Lesson Six: Law of the Jungle
(You might think that reality television is one of the signs of the impending end of Western Civilization, BUT if you look closely enough, you can find some important life lessons. So, kids, here’s One to Grow On…)
We humans may be crafty and complex animals, but we are still animals. Modern life can make it easy to forget this, but watching one season of Survivor will quickly remind you. Removed from family, friends, work and the comforts of society, Survivor players wind up reverting back to some basic animal behavior, and it’s not just the Snakes and Rats of Sue Hawk’s famous final trial speech in Season One.
This season of Survivor:Fiji might depend on a distinctly human element – the Rich vs. the Poor – for its current drama. But beneath that, the same kind of behavior you can see out in the wild is still a major element of the game play.
Survivor: Fiji’s Ravu tribe shows the male pecking order in full effect. Mookie Lee and James "Rocky" Reid are currently dominating the tribe through little more than bluster and volubility, a human equivalent of gorilla chest-beating.
They are most likely the physically strongest but thus far, their physical strength hasn’t actually helped the tribe win any challenges or find any food. It was Erica Durousseau that found the tribe’s primary food source – pineapple – but Mookie and Rocky were able to strong arm the rest of the tribe into voting her off. It was scrappy little Michelle Yi who brought the most valuable thing of all – fire – to the tribe, but this didn’t seem to improve her standing in the group. She was no more able to control the voting to protect her friend Rita Verreos from being sent home than she would have been able to defend her from a physical attack.

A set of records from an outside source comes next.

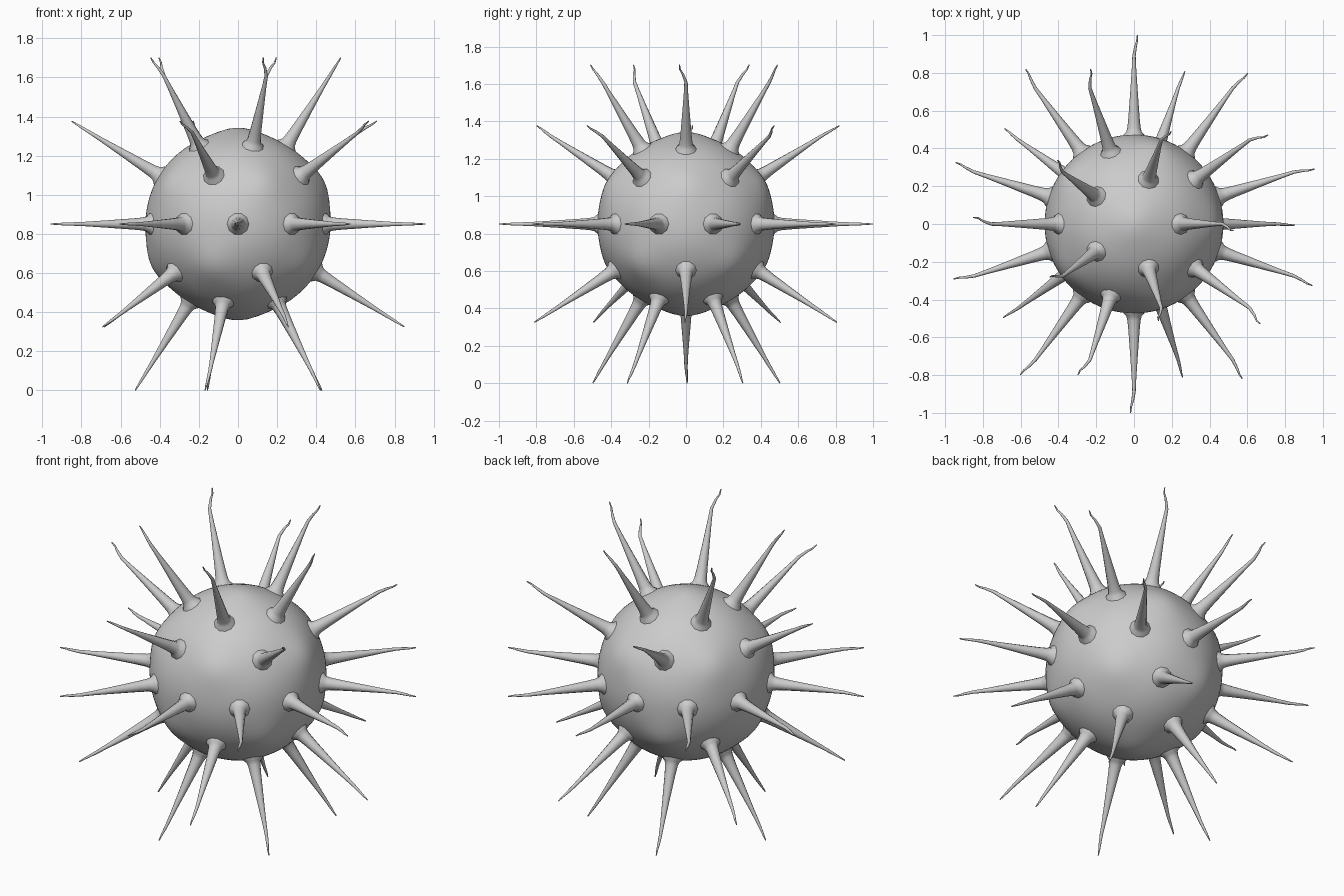
import bpy, bmesh, math
from mathutils import Vector

if "Cube" in bpy.data.objects:
    bpy.data.objects.remove(bpy.data.objects["Cube"])

CENTER = Vector((0, 0, 0.851))
SIDES = 10
# spike profile: distance from centre, radius, share of the sideways tip hook
PROFILE = [(0.455, 0.062, 0), (0.475, 0.054, 0), (0.488, 0.041, 0), (0.51, 0.035, 0),
           (0.56, 0.030, 0), (0.70, 0.020, 0), (0.82, 0.012, 0), (0.89, 0.009, 0),
           (0.94, 0.007, 0.45), (0.97, 0.005, 0.9), (1.0, 0.003, 1.0)]


def finish(name, bm, angle):
    bmesh.ops.recalc_face_normals(bm, faces=bm.faces)
    mesh = bpy.data.meshes.new(name)
    bm.to_mesh(mesh)
    bm.free()
    obj = bpy.data.objects.new(name, mesh)
    obj.location = CENTER
    bpy.context.collection.objects.link(obj)
    bpy.ops.object.select_all(action='DESELECT')
    obj.select_set(True)
    bpy.context.view_layer.objects.active = obj
    bpy.ops.object.shade_smooth_by_angle(angle=math.radians(angle))
    return obj


# Icosahedron cage: its corners swell the body, its edge midpoints carry spikes
cage = bmesh.new()
bmesh.ops.create_icosphere(cage, subdivisions=1, radius=1)
corners = [v.co.normalized() for v in cage.verts]
spike_dirs = [((e.verts[0].co + e.verts[1].co) / 2).normalized() for e in cage.edges]
cage.free()

# Body: sphere with soft peaks at the twelve cage corners
bm = bmesh.new()
bmesh.ops.create_icosphere(bm, subdivisions=5, radius=1)
for v in bm.verts:
    d = v.co.normalized()
    near = min(d.angle(c) for c in corners)
    v.co = d * (0.473 + 0.019 * math.exp(-(near / 0.24) ** 2))
finish("body", bm, 40)

# Spikes: tapered, flared at the root, hooked clockwise near the tip
bm = bmesh.new()
for d in spike_dirs:
    side = Vector((d.y, -d.x, 0)).normalized()
    up = d.cross(side)
    hook = 0.018 + 0.035 * d.z if d.z < 0.5 else 0.035
    hook = max(hook, 0.006)
    rings = []
    for dist, rad, share in PROFILE:
        mid = d * dist + side * hook * share
        rings.append([bm.verts.new(mid + rad * (side * math.cos(a) + up * math.sin(a)))
                      for a in (2 * math.pi * i / SIDES for i in range(SIDES))])
    for low, high in zip(rings, rings[1:]):
        for i in range(SIDES):
            j = (i + 1) % SIDES
            bm.faces.new((low[i], low[j], high[j], high[i]))
    bm.faces.new(rings[0])
    bm.faces.new(rings[-1])
finish("spikes", bm, 60)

Ravu has not reaped any direct benefit from keeping Mookie and Rocky around, but the deeply-ingrained belief that a young, strong males are inherently the most valuable members of a pack is clearly affecting the others’ behavior as they seem incapable of pulling together to go against the two.
The movement of animals in herds might seem to be motivated by a need to protect the group, but it is actually considered to be the result of the individuals all acting in self-preservation. By sticking close to the center of the pack, the individual can reduce the likelihood of being picked off by predators.
In Survivor, this is generally called “flying under the radar,” and is the survival technique of choice of those who might not be the physically strongest or the most strategically cunning. Whether aware of their own weakness, or simply acting instinctively, these individuals are generally reluctant to strike out on their own and form new alliances or attempt to excel in challenges. Rather they latch onto a core group and hang on.
Lisi Linares and Stacy Kimball from the current season are looking likely to be examples of this. Neither seems likely to physically dominate. They also haven’t demonstrated a heck of a lot of savvy by actively alienating members of their own tribe who are now likely to turn against them after a merge. But they have nestled solidly into their own little pack and are depending on safety in numbers to keep them in the game.
As the number of players diminishes, the game usually starts to revert back to more of a mind game. (Although in Survivor: Exile Island carried through the return-to-the-wild behavior all the way up until the final three as Terry Dietz and Aras Baskauskas seemed to find themselves unable to break out of the young buck vs. veteran stag battle they fought in every challenge.) Until then, even with the pillows and china cups at Moto, expect to see more animal nature dominate the game play.
- Leslie Seaton, BuddyTV Staff Columnist
Everything I Needed to Know About Life I Learned from Reality TV:
Lesson 1: How to Wrestle Back Dignity from Utter Humiliation
Lesson 2: How to Lose Friends and Alienate Everybody
Lesson 3: The All-Tim Gunn Edition
Lesson 4: Why We Love Bad Boys and Girls
Lesson 5: Skills Don't Always Pay the Bills
Lesson 6: Law of the Jungle
Lesson 7: Mean Girls Do Cry
(Image Courtesy of CBS)